> Task prompt: Lines holding the word "brown" in the following material must be counted; give only the resulting number.
(Data provided Opens)
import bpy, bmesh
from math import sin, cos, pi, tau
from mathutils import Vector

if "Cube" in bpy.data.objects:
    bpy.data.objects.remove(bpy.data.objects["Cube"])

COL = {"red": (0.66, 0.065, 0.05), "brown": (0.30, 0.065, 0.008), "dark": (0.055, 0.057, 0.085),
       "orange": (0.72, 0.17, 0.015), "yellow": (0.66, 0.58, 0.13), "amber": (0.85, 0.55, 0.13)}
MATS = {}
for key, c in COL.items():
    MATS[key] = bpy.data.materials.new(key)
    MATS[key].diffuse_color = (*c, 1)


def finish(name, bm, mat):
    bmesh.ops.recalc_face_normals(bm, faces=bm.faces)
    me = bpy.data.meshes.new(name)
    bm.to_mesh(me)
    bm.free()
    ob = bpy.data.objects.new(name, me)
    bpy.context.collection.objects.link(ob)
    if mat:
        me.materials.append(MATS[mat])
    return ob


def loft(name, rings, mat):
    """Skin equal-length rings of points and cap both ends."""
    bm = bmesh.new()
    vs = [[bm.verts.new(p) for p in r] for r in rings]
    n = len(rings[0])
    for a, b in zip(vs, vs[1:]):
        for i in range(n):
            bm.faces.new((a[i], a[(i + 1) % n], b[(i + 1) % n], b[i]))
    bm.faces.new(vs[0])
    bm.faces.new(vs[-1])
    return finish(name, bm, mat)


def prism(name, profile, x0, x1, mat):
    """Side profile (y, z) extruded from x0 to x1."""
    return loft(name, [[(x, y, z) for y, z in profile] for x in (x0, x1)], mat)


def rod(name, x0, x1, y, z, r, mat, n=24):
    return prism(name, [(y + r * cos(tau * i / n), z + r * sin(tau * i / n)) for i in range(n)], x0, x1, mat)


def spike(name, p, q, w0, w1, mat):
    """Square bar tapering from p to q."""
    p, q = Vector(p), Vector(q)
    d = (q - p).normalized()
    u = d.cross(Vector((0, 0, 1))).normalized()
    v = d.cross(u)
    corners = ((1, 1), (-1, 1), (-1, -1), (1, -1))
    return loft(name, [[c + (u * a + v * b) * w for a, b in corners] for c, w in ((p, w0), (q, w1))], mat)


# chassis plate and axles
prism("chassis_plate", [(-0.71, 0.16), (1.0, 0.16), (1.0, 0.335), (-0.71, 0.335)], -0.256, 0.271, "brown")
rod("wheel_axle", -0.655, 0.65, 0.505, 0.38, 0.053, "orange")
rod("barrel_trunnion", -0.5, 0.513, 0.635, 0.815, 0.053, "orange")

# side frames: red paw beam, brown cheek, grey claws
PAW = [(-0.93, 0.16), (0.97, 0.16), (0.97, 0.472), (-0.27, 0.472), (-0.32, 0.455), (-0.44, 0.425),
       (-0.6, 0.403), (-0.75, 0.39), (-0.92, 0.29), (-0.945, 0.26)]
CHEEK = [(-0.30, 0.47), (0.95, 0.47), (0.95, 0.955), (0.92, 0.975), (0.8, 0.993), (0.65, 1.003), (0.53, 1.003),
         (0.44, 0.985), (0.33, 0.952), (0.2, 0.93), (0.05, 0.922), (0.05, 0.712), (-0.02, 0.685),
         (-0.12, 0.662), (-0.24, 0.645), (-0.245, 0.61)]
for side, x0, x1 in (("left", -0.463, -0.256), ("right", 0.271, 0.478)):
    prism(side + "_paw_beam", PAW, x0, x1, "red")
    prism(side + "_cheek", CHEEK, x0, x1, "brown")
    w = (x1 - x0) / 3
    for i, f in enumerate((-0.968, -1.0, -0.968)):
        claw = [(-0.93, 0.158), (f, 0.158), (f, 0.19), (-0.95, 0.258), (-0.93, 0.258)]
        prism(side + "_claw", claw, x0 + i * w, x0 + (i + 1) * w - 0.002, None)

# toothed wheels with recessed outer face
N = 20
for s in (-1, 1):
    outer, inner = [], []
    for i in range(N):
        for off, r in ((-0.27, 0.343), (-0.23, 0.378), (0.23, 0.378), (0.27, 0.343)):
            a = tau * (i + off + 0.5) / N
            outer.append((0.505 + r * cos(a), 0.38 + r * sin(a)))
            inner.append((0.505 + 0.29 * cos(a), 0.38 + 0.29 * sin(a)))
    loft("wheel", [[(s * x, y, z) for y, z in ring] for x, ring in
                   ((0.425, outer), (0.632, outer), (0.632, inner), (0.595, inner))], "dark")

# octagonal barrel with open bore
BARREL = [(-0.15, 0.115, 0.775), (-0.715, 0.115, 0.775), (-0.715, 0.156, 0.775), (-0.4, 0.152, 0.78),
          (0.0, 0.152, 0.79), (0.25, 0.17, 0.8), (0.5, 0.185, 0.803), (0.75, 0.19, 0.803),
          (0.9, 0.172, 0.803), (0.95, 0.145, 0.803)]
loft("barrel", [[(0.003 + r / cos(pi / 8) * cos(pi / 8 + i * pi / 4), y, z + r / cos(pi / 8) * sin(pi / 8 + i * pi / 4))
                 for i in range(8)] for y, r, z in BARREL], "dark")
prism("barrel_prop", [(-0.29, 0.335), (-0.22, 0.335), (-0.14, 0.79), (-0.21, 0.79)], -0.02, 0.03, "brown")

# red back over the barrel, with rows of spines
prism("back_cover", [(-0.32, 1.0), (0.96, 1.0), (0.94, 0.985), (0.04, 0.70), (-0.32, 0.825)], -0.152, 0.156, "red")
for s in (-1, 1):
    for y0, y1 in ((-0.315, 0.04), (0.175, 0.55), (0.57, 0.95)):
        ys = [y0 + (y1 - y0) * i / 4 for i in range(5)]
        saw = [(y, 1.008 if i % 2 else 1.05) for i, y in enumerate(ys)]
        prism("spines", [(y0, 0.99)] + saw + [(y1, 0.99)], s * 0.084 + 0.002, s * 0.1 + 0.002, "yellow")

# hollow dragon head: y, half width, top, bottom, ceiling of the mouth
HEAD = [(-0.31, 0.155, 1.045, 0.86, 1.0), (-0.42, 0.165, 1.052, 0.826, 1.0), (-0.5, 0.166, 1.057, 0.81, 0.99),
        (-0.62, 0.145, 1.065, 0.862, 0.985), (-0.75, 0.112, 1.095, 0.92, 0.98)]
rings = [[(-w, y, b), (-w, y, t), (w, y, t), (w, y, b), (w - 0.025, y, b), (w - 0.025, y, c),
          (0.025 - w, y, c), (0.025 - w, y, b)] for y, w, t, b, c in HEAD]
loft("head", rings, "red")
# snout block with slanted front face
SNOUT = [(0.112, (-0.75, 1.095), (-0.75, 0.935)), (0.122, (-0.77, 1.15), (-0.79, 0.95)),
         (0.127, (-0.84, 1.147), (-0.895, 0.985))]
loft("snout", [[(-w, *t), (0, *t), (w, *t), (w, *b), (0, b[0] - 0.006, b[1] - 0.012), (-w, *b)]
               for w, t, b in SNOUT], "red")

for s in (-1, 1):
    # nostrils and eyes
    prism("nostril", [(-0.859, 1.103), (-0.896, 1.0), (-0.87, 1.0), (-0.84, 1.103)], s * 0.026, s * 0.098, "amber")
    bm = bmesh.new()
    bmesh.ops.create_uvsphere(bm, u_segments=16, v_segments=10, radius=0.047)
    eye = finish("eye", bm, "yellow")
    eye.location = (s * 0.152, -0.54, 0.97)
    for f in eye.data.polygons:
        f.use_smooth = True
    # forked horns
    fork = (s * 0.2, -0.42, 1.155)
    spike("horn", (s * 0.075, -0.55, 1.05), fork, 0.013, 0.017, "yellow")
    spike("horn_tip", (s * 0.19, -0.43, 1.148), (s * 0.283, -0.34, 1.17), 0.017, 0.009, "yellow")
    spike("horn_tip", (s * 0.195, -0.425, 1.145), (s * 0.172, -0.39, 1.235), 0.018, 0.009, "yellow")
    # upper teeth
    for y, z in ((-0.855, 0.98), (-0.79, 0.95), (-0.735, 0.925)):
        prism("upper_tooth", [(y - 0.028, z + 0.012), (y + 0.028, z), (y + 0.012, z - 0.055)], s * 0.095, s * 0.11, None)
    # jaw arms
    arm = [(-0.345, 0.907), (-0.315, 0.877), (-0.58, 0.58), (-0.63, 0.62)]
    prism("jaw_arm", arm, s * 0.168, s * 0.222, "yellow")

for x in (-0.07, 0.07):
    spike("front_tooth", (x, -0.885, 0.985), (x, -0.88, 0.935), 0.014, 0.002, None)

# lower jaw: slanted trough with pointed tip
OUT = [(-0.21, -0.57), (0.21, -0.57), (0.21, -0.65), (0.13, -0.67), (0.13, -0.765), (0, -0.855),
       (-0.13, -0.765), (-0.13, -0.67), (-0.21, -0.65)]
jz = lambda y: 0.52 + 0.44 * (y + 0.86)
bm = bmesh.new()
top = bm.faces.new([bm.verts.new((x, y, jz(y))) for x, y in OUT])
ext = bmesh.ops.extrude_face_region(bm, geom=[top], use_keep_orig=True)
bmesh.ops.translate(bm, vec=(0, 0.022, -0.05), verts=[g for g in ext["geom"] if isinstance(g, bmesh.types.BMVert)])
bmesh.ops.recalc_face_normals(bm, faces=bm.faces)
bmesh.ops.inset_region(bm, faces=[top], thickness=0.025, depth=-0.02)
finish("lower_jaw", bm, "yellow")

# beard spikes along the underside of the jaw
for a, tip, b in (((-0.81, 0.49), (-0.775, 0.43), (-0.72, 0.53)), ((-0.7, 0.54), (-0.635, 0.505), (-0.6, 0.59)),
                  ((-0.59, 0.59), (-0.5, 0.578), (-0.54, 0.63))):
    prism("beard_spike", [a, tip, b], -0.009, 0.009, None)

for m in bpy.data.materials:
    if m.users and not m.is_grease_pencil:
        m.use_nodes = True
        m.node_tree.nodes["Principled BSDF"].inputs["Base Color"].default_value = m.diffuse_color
(Data provided Closes)
> Answer to the problem: 5